◆ Records for the exercise
━━━━

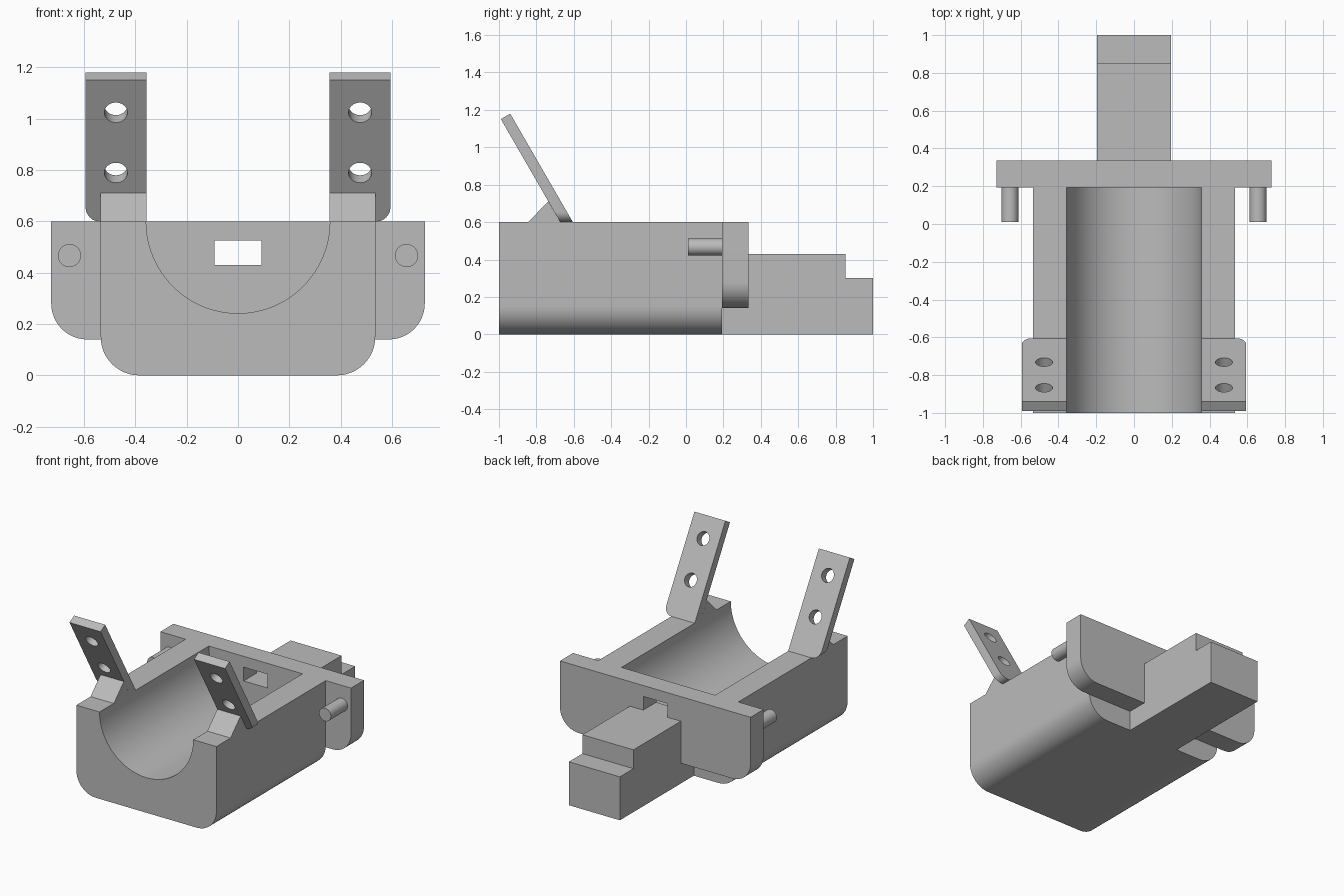
import bpy, bmesh
from math import sin, cos, pi, radians
from mathutils import Vector

cube = bpy.data.objects.get("Cube")
if cube:
    bpy.data.objects.remove(cube, do_unlink=True)

grey = bpy.data.materials.new("light grey")
grey.use_nodes = True
colour = (0.5, 0.5, 0.5, 1)
grey.diffuse_color = colour
grey.node_tree.nodes["Principled BSDF"].inputs["Base Color"].default_value = colour

TOP = 0.6            # deck height
JOIN = 0.193         # where the cradle meets the flange
FLANGE_END = 0.335
LEAN = radians(30)


def arc(cx, cz, r, start, end, steps):
    """Points on an arc, angles in degrees."""
    angles = [radians(start + (end - start) * i / steps) for i in range(steps + 1)]
    return [(cx + r * cos(a), cz + r * sin(a)) for a in angles]


def finish(name, bm):
    bmesh.ops.recalc_face_normals(bm, faces=bm.faces)
    mesh = bpy.data.meshes.new(name)
    bm.to_mesh(mesh)
    bm.free()
    mesh.materials.append(grey)
    obj = bpy.data.objects.new(name, mesh)
    bpy.context.collection.objects.link(obj)
    return obj


def activate(obj):
    bpy.ops.object.select_all(action='DESELECT')
    obj.select_set(True)
    bpy.context.view_layer.objects.active = obj


def smooth(obj):
    activate(obj)
    bpy.ops.object.shade_smooth_by_angle(angle=radians(30))


def prism(points, axis, a, b):
    """Extrude a profile: xz points along y, or yz points along x."""
    bm = bmesh.new()
    place = (lambda p: (p[0], a, p[1])) if axis == 'y' else (lambda p: (a, p[0], p[1]))
    face = bm.faces.new([bm.verts.new(place(p)) for p in points])
    moved = bmesh.ops.extrude_face_region(bm, geom=[face])["geom"]
    shift = Vector((0, b - a, 0)) if axis == 'y' else Vector((b - a, 0, 0))
    bmesh.ops.translate(bm, vec=shift, verts=[v for v in moved if isinstance(v, bmesh.types.BMVert)])
    return bm


def rod(name, centre, direction, radius, length):
    bm = bmesh.new()
    bmesh.ops.create_cone(bm, cap_ends=True, segments=40, radius1=radius, radius2=radius, depth=length)
    turn = Vector((0, 0, 1)).rotation_difference(Vector(direction)).to_matrix()
    bmesh.ops.rotate(bm, matrix=turn, verts=bm.verts)
    bmesh.ops.translate(bm, vec=centre, verts=bm.verts)
    return finish(name, bm)


def cut(obj, cutter):
    activate(obj)
    mod = obj.modifiers.new("cut", 'BOOLEAN')
    mod.operation, mod.solver, mod.object = 'DIFFERENCE', 'EXACT', cutter
    bpy.ops.object.modifier_apply(modifier=mod.name)
    bpy.data.objects.remove(cutter, do_unlink=True)


def rounded_base(half, bottom, r):
    """Open outline from top left, round the lower corners, to top right."""
    return ([(-half, TOP)] + arc(-half + r, bottom + r, r, 180, 270, 12)
            + arc(half - r, bottom + r, r, 270, 360, 12) + [(half, TOP)])


# Cradle with a half-round trough
cradle = finish("cradle", prism(rounded_base(0.535, 0, 0.15) + arc(0, TOP, 0.358, 0, -180, 48),
                                'y', -1, JOIN))
smooth(cradle)

# Flange with a rectangular slot
flange = finish("flange", prism(rounded_base(0.728, 0.14, 0.14), 'y', JOIN, FLANGE_END))
slot = [(-0.092, 0.43), (0.092, 0.43), (0.092, 0.525), (-0.092, 0.525)]
cut(flange, finish("slot_cutter", prism(slot, 'y', 0.1, 0.45)))
smooth(flange)

# Stepped tail, running under the flange to the cradle
tail = [(JOIN, 0), (1, 0), (1, 0.3), (0.852, 0.3), (0.852, 0.43),
        (FLANGE_END, 0.43), (FLANGE_END, 0.14), (JOIN, 0.14)]
finish("tail", prism(tail, 'x', -0.195, 0.195))

arm_side = [(-0.672, TOP), (-0.605, TOP), (-0.94, 1.18), (-0.99, 1.151)]
gusset_side = [(-0.845, TOP), (-0.672, TOP), (-0.736, 0.71)]
normal = (0, cos(LEAN), sin(LEAN))

for side, s in (("left", 1), ("right", -1)):
    # Peg on the front of the flange
    smooth(rod(side + "_peg", (s * 0.657, 0.102, 0.467), (0, 1, 0), 0.045, 0.182))

    # Leaning arm, rounded at its lower outer edge
    outer = s * 0.594
    bm = prism(arm_side, 'x', s * 0.357, outer)
    edge = [e for e in bm.edges
            if all(abs(v.co.x - outer) < 0.001 and abs(v.co.z - TOP) < 0.001 for v in e.verts)]
    bmesh.ops.bevel(bm, geom=edge, offset=0.055, segments=10, profile=0.5, affect='EDGES')
    arm = finish(side + "_arm", bm)
    for y, z in ((-0.89, 1.04), (-0.755, 0.805)):
        cut(arm, rod("hole_cutter", (s * 0.476, y, z), normal, 0.045, 0.2))
    smooth(arm)

    # Wedge bracing the arm
    finish(side + "_gusset", prism(gusset_side, 'x', s * 0.357, s * 0.535))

━━━━

Please set down the whole listing exactly, apart from the pictures.

◆ Answer area
import bpy, bmesh
from math import sin, cos, pi, radians
from mathutils import Vector

cube = bpy.data.objects.get("Cube")
if cube:
    bpy.data.objects.remove(cube, do_unlink=True)

grey = bpy.data.materials.new("light grey")
grey.use_nodes = True
colour = (0.5, 0.5, 0.5, 1)
grey.diffuse_color = colour
grey.node_tree.nodes["Principled BSDF"].inputs["Base Color"].default_value = colour

TOP = 0.6            # deck height
JOIN = 0.193         # where the cradle meets the flange
FLANGE_END = 0.335
LEAN = radians(30)


def arc(cx, cz, r, start, end, steps):
    """Points on an arc, angles in degrees."""
    angles = [radians(start + (end - start) * i / steps) for i in range(steps + 1)]
    return [(cx + r * cos(a), cz + r * sin(a)) for a in angles]


def finish(name, bm):
    bmesh.ops.recalc_face_normals(bm, faces=bm.faces)
    mesh = bpy.data.meshes.new(name)
    bm.to_mesh(mesh)
    bm.free()
    mesh.materials.append(grey)
    obj = bpy.data.objects.new(name, mesh)
    bpy.context.collection.objects.link(obj)
    return obj


def activate(obj):
    bpy.ops.object.select_all(action='DESELECT')
    obj.select_set(True)
    bpy.context.view_layer.objects.active = obj


def smooth(obj):
    activate(obj)
    bpy.ops.object.shade_smooth_by_angle(angle=radians(30))


def prism(points, axis, a, b):
    """Extrude a profile: xz points along y, or yz points along x."""
    bm = bmesh.new()
    place = (lambda p: (p[0], a, p[1])) if axis == 'y' else (lambda p: (a, p[0], p[1]))
    face = bm.faces.new([bm.verts.new(place(p)) for p in points])
    moved = bmesh.ops.extrude_face_region(bm, geom=[face])["geom"]
    shift = Vector((0, b - a, 0)) if axis == 'y' else Vector((b - a, 0, 0))
    bmesh.ops.translate(bm, vec=shift, verts=[v for v in moved if isinstance(v, bmesh.types.BMVert)])
    return bm


def rod(name, centre, direction, radius, length):
    bm = bmesh.new()
    bmesh.ops.create_cone(bm, cap_ends=True, segments=40, radius1=radius, radius2=radius, depth=length)
    turn = Vector((0, 0, 1)).rotation_difference(Vector(direction)).to_matrix()
    bmesh.ops.rotate(bm, matrix=turn, verts=bm.verts)
    bmesh.ops.translate(bm, vec=centre, verts=bm.verts)
    return finish(name, bm)


def cut(obj, cutter):
    activate(obj)
    mod = obj.modifiers.new("cut", 'BOOLEAN')
    mod.operation, mod.solver, mod.object = 'DIFFERENCE', 'EXACT', cutter
    bpy.ops.object.modifier_apply(modifier=mod.name)
    bpy.data.objects.remove(cutter, do_unlink=True)


def rounded_base(half, bottom, r):
    """Open outline from top left, round the lower corners, to top right."""
    return ([(-half, TOP)] + arc(-half + r, bottom + r, r, 180, 270, 12)
            + arc(half - r, bottom + r, r, 270, 360, 12) + [(half, TOP)])


# Cradle with a half-round trough
cradle = finish("cradle", prism(rounded_base(0.535, 0, 0.15) + arc(0, TOP, 0.358, 0, -180, 48),
                                'y', -1, JOIN))
smooth(cradle)

# Flange with a rectangular slot
flange = finish("flange", prism(rounded_base(0.728, 0.14, 0.14), 'y', JOIN, FLANGE_END))
slot = [(-0.092, 0.43), (0.092, 0.43), (0.092, 0.525), (-0.092, 0.525)]
cut(flange, finish("slot_cutter", prism(slot, 'y', 0.1, 0.45)))
smooth(flange)

# Stepped tail, running under the flange to the cradle
tail = [(JOIN, 0), (1, 0), (1, 0.3), (0.852, 0.3), (0.852, 0.43),
        (FLANGE_END, 0.43), (FLANGE_END, 0.14), (JOIN, 0.14)]
finish("tail", prism(tail, 'x', -0.195, 0.195))

arm_side = [(-0.672, TOP), (-0.605, TOP), (-0.94, 1.18), (-0.99, 1.151)]
gusset_side = [(-0.845, TOP), (-0.672, TOP), (-0.736, 0.71)]
normal = (0, cos(LEAN), sin(LEAN))

for side, s in (("left", 1), ("right", -1)):
    # Peg on the front of the flange
    smooth(rod(side + "_peg", (s * 0.657, 0.102, 0.467), (0, 1, 0), 0.045, 0.182))

    # Leaning arm, rounded at its lower outer edge
    outer = s * 0.594
    bm = prism(arm_side, 'x', s * 0.357, outer)
    edge = [e for e in bm.edges
            if all(abs(v.co.x - outer) < 0.001 and abs(v.co.z - TOP) < 0.001 for v in e.verts)]
    bmesh.ops.bevel(bm, geom=edge, offset=0.055, segments=10, profile=0.5, affect='EDGES')
    arm = finish(side + "_arm", bm)
    for y, z in ((-0.89, 1.04), (-0.755, 0.805)):
        cut(arm, rod("hole_cutter", (s * 0.476, y, z), normal, 0.045, 0.2))
    smooth(arm)

    # Wedge bracing the arm
    finish(side + "_gusset", prism(gusset_side, 'x', s * 0.357, s * 0.535))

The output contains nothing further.